- _Data shown_
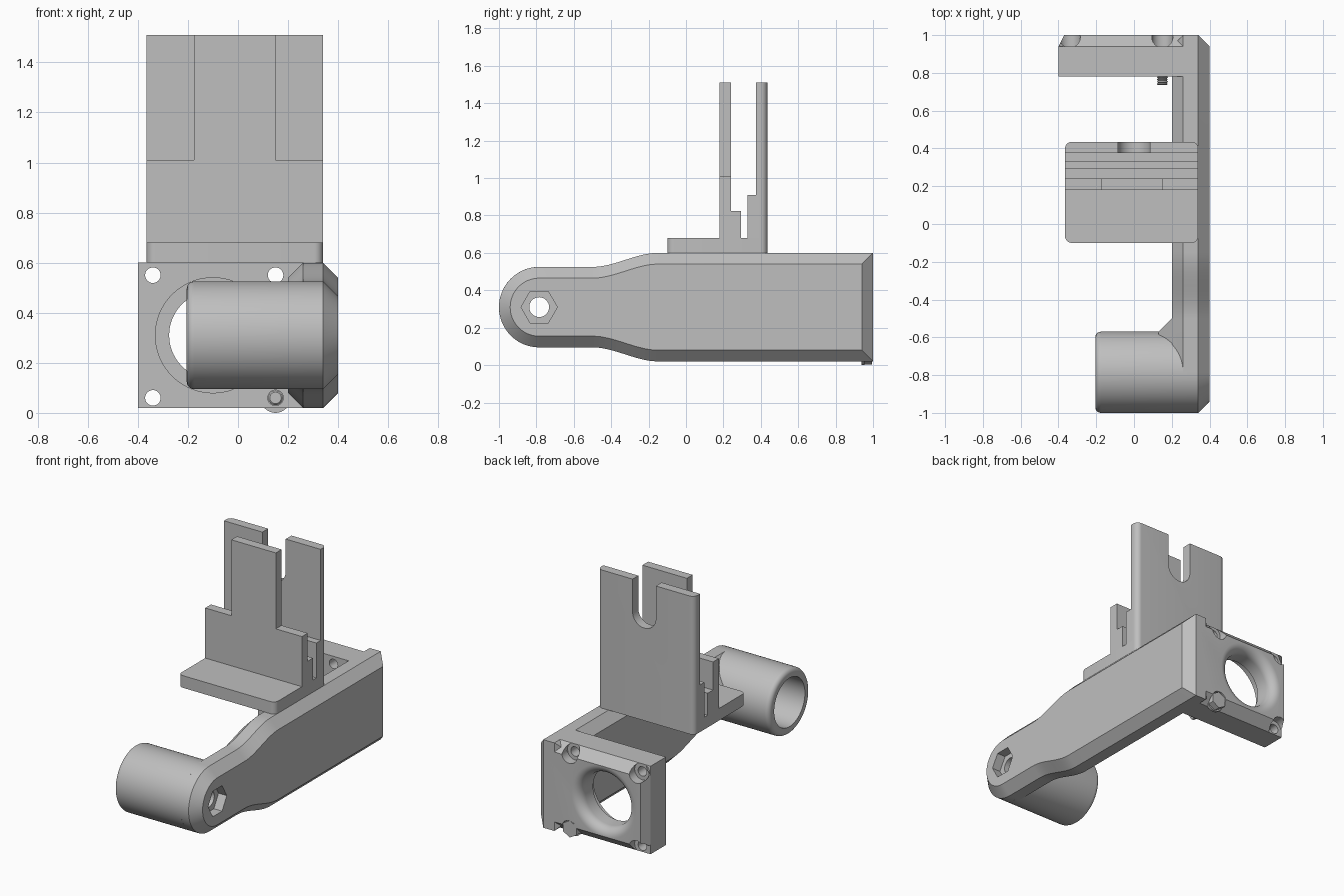
import bpy, bmesh
from math import sin, cos, pi

cube = bpy.data.objects.get("Cube")
if cube:
    bpy.data.objects.remove(cube, do_unlink=True)

grey = bpy.data.materials.new("plain grey")
grey.use_nodes = True
tone = (0.52, 0.52, 0.52, 1)
grey.diffuse_color = tone
grey.node_tree.nodes["Principled BSDF"].inputs["Base Color"].default_value = tone


def loft(name, rings):
    """Skin matching rings of points and cap both ends."""
    bm = bmesh.new()
    rows = [[bm.verts.new(p) for p in ring] for ring in rings]
    n = len(rows[0])
    for a, b in zip(rows, rows[1:]):
        for i in range(n):
            j = (i + 1) % n
            bm.faces.new((a[i], a[j], b[j], b[i]))
    bm.faces.new(rows[0][::-1])
    bm.faces.new(rows[-1])
    bmesh.ops.recalc_face_normals(bm, faces=bm.faces)
    mesh = bpy.data.meshes.new(name)
    bm.to_mesh(mesh)
    bm.free()
    mesh.materials.append(grey)
    ob = bpy.data.objects.new(name, mesh)
    bpy.context.collection.objects.link(ob)
    return ob


def lathe(name, axis, centre, profile, sides=64, turn=0):
    """Turned part; profile holds (position along axis, radius)."""
    u, v = centre
    rings = []
    for pos, r in profile:
        angles = [turn + 2 * pi * i / sides for i in range(sides)]
        flat = [(u + r * cos(a), v + r * sin(a)) for a in angles]
        rings.append([(pos, p, q) if axis == "x" else (p, pos, q) for p, q in flat])
    return loft(name, rings)


def slab(name, x, y, z, front_r=0, back_r=0):
    """Upright block with rounded vertical corners."""
    pts = []
    corners = [(x[1], y[1], -1, -1, back_r), (x[0], y[1], 1, -1, back_r),
               (x[0], y[0], 1, 1, front_r), (x[1], y[0], -1, 1, front_r)]
    for k, (cx, cy, sx, sy, r) in enumerate(corners):
        for i in range(9 if r else 1):
            a = (k + i / 8) * pi / 2
            pts.append((cx + sx * r + r * cos(a), cy + sy * r + r * sin(a)) if r else (cx, cy))
    return loft(name, [[(p, q, h) for p, q in pts] for h in z])


def cut(ob, cutters):
    for c in cutters:
        m = ob.modifiers.new("cut", "BOOLEAN")
        m.operation, m.solver, m.object = "DIFFERENCE", "EXACT", c
    bpy.context.view_layer.update()
    graph = bpy.context.evaluated_depsgraph_get()
    mesh = bpy.data.meshes.new_from_object(ob.evaluated_get(graph))
    ob.modifiers.clear()
    ob.data = mesh


MID = 0.31
PIVOT = (-0.785, MID)
EYE = (-0.1, MID)
parts = []


# Arm: round front end, S-shaped shoulder, chamfered edges
def arm_ring(x, d):
    top = []
    for i in range(17):
        t = i / 16
        top.append((-0.5 + 0.35 * t, 0.215 + 0.075 * t * t * (3 - 2 * t) - d))
    top.append((1 - d, 0.29 - d))
    arc = []
    for i in range(33):
        a = -pi / 2 - pi * i / 32
        arc.append((PIVOT[0] + (0.215 - d) * cos(a), (0.215 - d) * sin(a)))
    pts = arc + top + [(y, -h) for y, h in reversed(top)]
    return [(x, y, MID + h) for y, h in pts]


arm = loft("arm", [arm_ring(0.2, 0.06), arm_ring(0.26, 0),
                   arm_ring(0.34, 0), arm_ring(0.4, 0.06)])

# Barrel with rounded lip, and the fairing into the arm
lip = [(-0.175 - 0.03 * cos(a), 0.185 + 0.03 * sin(a))
       for a in [i * pi / 12 for i in range(7)]]
barrel = lathe("barrel", "x", PIVOT, lip + [(0.28, 0.215)], 96)


def fairing_ring(x, y, h):
    return [(x, -0.7, MID - h), (x, y, MID - h), (x, y, MID + h), (x, -0.7, MID + h)]


fairing = loft("barrel_fairing", [fairing_ring(0.13, -0.57, 0.08),
                                  fairing_ring(0.2, -0.5, 0.15),
                                  fairing_ring(0.22, -0.5, 0.15)])

# Bore, bolt hole and nut pocket
pivot_cuts = [lathe("bore_cutter", "x", PIVOT, [(-0.3, 0.16), (0.23, 0.16)]),
              lathe("bolt_cutter", "x", PIVOT, [(0.1, 0.053), (0.5, 0.053)], 32),
              lathe("nut_cutter", "x", PIVOT, [(0.34, 0.097), (0.5, 0.097)], 6)]
for ob in (arm, barrel, fairing):
    cut(ob, pivot_cuts)
    parts.append(ob)


# Rear plate with sloped edges, flared opening and four screw holes
def plate_ring(x, back):
    half = [(0.78, 0.29), (0.94, 0.29), (back, 0.23)]
    pts = half + [(y, -h) for y, h in reversed(half)]
    return [(x, y, MID + h) for y, h in pts]


plate = loft("rear_plate", [plate_ring(-0.4, 0.94), plate_ring(-0.37, 1),
                            plate_ring(0.34, 1)])
flare = [(0.94 + 0.06 * sin(a), 0.235 - 0.06 * cos(a))
         for a in [i * pi / 16 for i in range(9)]]
plate_cuts = [lathe("opening_cutter", "y", EYE,
                    [(0.7, 0.23), (0.86, 0.23), (0.86, 0.175)] + flare + [(1.1, 0.235)], 80)]
for x in (-0.34, 0.15):
    for z in (0.06, 0.55):
        plate_cuts.append(lathe("screw_cutter", "y", (x, z),
                                [(0.7, 0.031), (0.94, 0.031), (0.94, 0.056), (1.1, 0.056)], 32))
cut(plate, plate_cuts)
parts.append(plate)

# Screw: ridged shank, collar and hex head
ridges = [(0.735 + 0.006 * i, 0.029 if i % 2 else 0.023) for i in range(9)]
SCREW = (0.15, 0.06)
parts += [lathe("screw_shank", "y", SCREW, ridges + [(0.95, 0.029)], 24),
          lathe("screw_collar", "y", SCREW, [(0.938, 0.06), (0.955, 0.06)], 32),
          lathe("screw_head", "y", SCREW, [(0.95, 0.056), (0.995, 0.056)], 6, pi / 6)]

# Bracket on top of the arm
W = (-0.365, 0.34)
parts += [slab("bracket_base", W, (-0.1, 0.435), (0.6, 0.68), 0.035, 0.035),
          slab("front_tab_lower", W, (0.18, 0.24), (0.67, 1.01)),
          slab("front_tab_upper", (-0.175, 0.15), (0.18, 0.24), (1, 1.51)),
          slab("front_step", W, (0.235, 0.295), (0.67, 0.825)),
          slab("rear_step", W, (0.33, 0.38), (0.67, 0.91))]
rear_tab = slab("rear_tab", W, (0.375, 0.435), (0.61, 1.51), 0, 0.035)
slot = [(0.085 * cos(a), 1.295 + 0.085 * sin(a))
        for a in [pi + i * pi / 24 for i in range(25)]]
slot = [(-0.085, 1.6)] + slot + [(0.085, 1.6)]
slot_cutter = loft("slot_cutter", [[(x, y, z) for x, z in slot] for y in (0.3, 0.5)])
cut(rear_tab, [slot_cutter])
parts.append(rear_tab)

for helper in pivot_cuts + plate_cuts + [slot_cutter]:
    bpy.data.objects.remove(helper, do_unlink=True)

# Smooth the curved faces and keep crisp edges
bpy.ops.object.select_all(action="DESELECT")
for ob in parts:
    ob.select_set(True)
bpy.context.view_layer.objects.active = parts[0]
bpy.ops.object.shade_smooth_by_angle(angle=pi / 7)
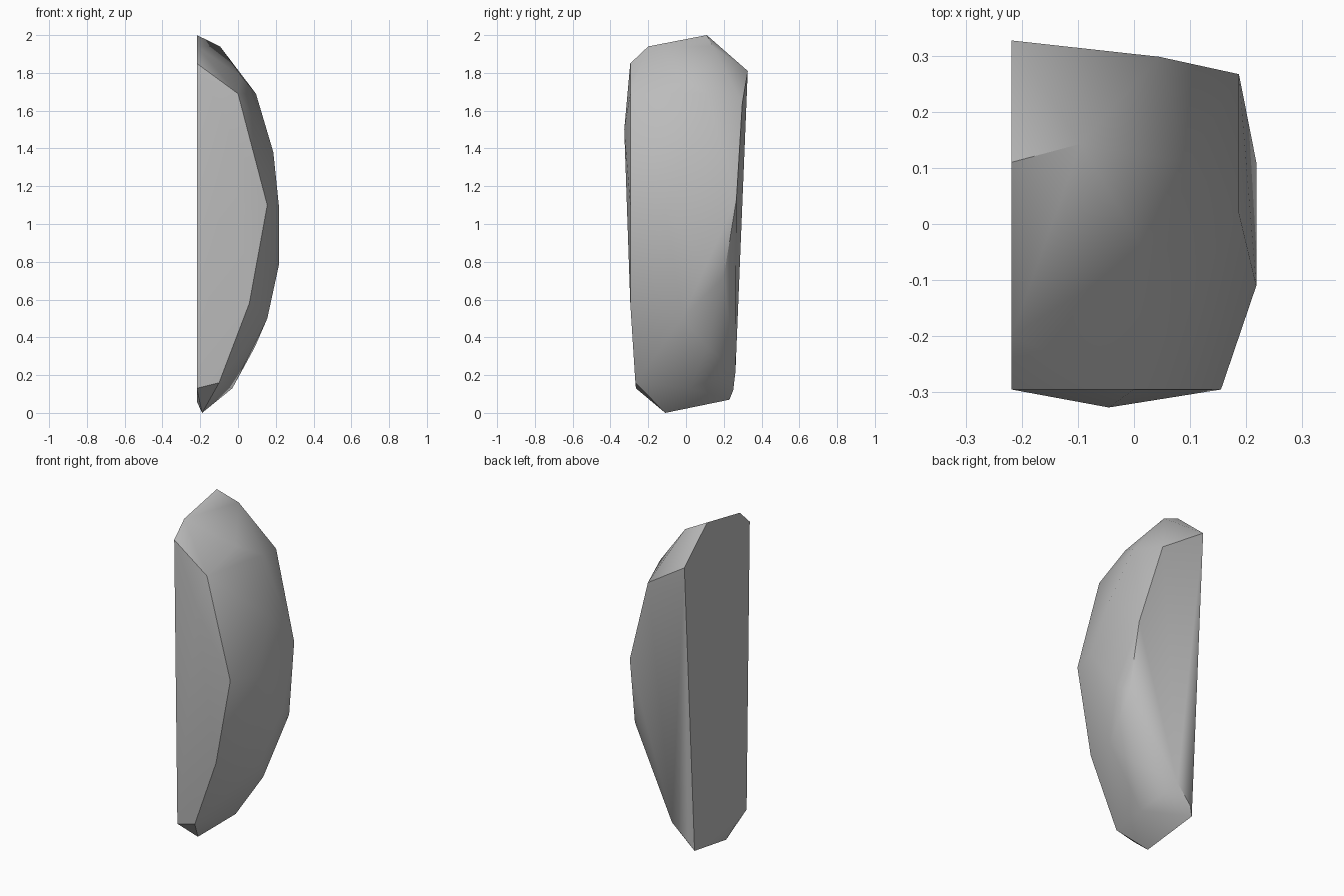
import bpy
import bmesh
import math

# Remove the default cube
cube = bpy.data.objects.get("Cube")
if cube:
    bpy.data.objects.remove(cube, do_unlink=True)


def make_material(name, color):
    material = bpy.data.materials.new(name)
    material.use_nodes = True
    material.diffuse_color = color
    shader = next(n for n in material.node_tree.nodes if n.type == 'BSDF_PRINCIPLED')
    shader.inputs["Base Color"].default_value = color
    return material


stone_grey = make_material("stone grey", (0.5, 0.5, 0.5, 1))

CUT_X = -0.218  # plane of the flat cleaved side

# Outline of the flat cleaved side as (y, z)
cleaved_outline = [(.11, 2), (-.2, 1.94), (-.295, 1.85), (-.265, .13),
                   (-.11, .06), (.23, .07), (.327, 1.81)]

# Rim of the front face, top to bottom
front_rim = [(0, -.295, 1.69), (-.045, -.327, 1.5), (.155, -.295, 1.1),
             (.06, -.295, .58), (-.1, -.268, .16)]

# Rim of the back face, top to bottom
back_rim = [(.045, .298, 1.64), (.187, .267, 1.13), (.2, .2, .72),
            (.09, .11, .35), (-.03, .02, .13), (-.09, .262, .22),
            (-.19, .25, .12)]

# Bulging outer ridge, crown to foot
outer_ridge = [(-.095, .143, 1.94), (.02, -.05, 1.78), (.095, .11, 1.69),
               (.187, .02, 1.38), (.218, -.11, 1.08), (.218, .11, .79),
               (.155, -.02, .5), (-.19, -.11, 0)]

# Wrap all the outlines in one faceted skin
corners = [(CUT_X, y, z) for y, z in cleaved_outline]
corners += front_rim + back_rim + outer_ridge

bm = bmesh.new()
for corner in corners:
    bm.verts.new(corner)
bmesh.ops.convex_hull(bm, input=list(bm.verts))
loose = [v for v in bm.verts if not v.link_faces]
bmesh.ops.delete(bm, geom=loose, context='VERTS')
bmesh.ops.dissolve_limit(bm, angle_limit=math.radians(1),
                         verts=list(bm.verts), edges=list(bm.edges))
bmesh.ops.recalc_face_normals(bm, faces=list(bm.faces))

mesh = bpy.data.meshes.new("split_boulder")
bm.to_mesh(mesh)
bm.free()
mesh.materials.append(stone_grey)

boulder = bpy.data.objects.new("split_boulder", mesh)
bpy.context.collection.objects.link(boulder)

# Soft facets with crisp edges along the cleaved side and rims
bpy.ops.object.select_all(action='DESELECT')
boulder.select_set(True)
bpy.context.view_layer.objects.active = boulder
bpy.ops.object.shade_smooth_by_angle(angle=math.radians(35))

- _Aim of the task_
Please return exactly the lines above, from where the listing starts to the line holding "ob = bpy.data.objects.new(name, mesh)", inclusive, with the pictures omitted.

- _Written solution_
import bpy, bmesh
from math import sin, cos, pi

cube = bpy.data.objects.get("Cube")
if cube:
    bpy.data.objects.remove(cube, do_unlink=True)

grey = bpy.data.materials.new("plain grey")
grey.use_nodes = True
tone = (0.52, 0.52, 0.52, 1)
grey.diffuse_color = tone
grey.node_tree.nodes["Principled BSDF"].inputs["Base Color"].default_value = tone


def loft(name, rings):
    """Skin matching rings of points and cap both ends."""
    bm = bmesh.new()
    rows = [[bm.verts.new(p) for p in ring] for ring in rings]
    n = len(rows[0])
    for a, b in zip(rows, rows[1:]):
        for i in range(n):
            j = (i + 1) % n
            bm.faces.new((a[i], a[j], b[j], b[i]))
    bm.faces.new(rows[0][::-1])
    bm.faces.new(rows[-1])
    bmesh.ops.recalc_face_normals(bm, faces=bm.faces)
    mesh = bpy.data.meshes.new(name)
    bm.to_mesh(mesh)
    bm.free()
    mesh.materials.append(grey)
    ob = bpy.data.objects.new(name, mesh)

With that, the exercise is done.